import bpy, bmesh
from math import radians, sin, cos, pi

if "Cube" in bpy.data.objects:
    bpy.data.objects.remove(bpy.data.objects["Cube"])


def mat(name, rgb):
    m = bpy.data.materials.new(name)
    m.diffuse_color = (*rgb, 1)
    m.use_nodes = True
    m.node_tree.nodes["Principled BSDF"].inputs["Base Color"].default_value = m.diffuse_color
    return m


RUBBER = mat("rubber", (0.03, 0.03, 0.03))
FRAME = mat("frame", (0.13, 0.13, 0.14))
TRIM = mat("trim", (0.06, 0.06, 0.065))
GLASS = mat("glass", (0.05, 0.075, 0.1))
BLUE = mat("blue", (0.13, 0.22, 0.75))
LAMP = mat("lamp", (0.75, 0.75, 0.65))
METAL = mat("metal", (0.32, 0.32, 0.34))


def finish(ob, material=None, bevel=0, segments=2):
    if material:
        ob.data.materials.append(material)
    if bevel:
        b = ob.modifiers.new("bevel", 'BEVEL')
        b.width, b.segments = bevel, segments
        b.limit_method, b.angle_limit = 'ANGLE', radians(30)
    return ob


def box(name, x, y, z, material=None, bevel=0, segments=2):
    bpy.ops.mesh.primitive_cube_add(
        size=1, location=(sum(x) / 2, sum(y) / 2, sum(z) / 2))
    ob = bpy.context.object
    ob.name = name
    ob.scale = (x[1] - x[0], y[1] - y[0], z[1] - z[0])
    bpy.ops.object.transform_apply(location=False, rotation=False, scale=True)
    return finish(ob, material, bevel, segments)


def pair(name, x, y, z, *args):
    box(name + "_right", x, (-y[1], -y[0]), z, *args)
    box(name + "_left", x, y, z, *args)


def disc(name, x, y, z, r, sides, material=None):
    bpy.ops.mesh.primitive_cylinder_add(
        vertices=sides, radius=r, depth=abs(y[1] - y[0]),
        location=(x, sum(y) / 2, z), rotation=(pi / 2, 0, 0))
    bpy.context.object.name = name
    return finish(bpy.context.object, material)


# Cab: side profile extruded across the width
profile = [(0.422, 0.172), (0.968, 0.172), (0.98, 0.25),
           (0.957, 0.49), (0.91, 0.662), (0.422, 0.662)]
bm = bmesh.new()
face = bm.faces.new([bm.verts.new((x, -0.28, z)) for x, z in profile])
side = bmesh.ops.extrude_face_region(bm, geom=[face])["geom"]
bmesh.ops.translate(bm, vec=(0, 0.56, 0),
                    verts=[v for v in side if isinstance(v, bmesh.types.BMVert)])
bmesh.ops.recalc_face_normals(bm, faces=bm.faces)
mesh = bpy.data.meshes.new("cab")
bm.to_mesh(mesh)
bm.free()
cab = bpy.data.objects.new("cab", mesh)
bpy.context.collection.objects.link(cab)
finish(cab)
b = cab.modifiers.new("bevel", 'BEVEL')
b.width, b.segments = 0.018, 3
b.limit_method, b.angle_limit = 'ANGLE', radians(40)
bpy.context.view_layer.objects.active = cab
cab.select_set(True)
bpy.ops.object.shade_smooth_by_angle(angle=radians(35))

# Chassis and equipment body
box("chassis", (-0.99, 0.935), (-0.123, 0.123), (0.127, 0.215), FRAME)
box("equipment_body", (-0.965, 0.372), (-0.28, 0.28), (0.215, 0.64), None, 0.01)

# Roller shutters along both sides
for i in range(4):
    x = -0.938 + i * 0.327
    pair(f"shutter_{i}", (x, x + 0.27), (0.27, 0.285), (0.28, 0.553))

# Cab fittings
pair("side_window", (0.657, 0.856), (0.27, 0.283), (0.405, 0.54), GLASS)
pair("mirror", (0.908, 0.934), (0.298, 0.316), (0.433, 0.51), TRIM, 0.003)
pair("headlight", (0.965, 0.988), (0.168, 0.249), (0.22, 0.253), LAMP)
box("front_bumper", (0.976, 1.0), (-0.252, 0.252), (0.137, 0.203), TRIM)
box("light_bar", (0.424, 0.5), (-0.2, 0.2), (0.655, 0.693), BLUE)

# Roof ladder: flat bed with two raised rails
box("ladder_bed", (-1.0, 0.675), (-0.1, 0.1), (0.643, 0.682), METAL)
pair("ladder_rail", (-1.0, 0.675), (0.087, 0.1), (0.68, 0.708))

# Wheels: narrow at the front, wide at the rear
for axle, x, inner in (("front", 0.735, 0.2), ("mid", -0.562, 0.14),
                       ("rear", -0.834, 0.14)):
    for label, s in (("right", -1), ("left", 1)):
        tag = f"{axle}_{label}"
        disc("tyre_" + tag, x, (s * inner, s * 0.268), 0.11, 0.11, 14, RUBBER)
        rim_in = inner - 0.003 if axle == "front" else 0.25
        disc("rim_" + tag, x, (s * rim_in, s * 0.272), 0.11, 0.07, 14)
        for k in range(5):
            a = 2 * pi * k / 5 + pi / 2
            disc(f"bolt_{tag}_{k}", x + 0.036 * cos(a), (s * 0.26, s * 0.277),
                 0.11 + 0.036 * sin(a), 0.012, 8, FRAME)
--
Of the entries above, how many lines hold the word "bmesh"? Give back only that number.

6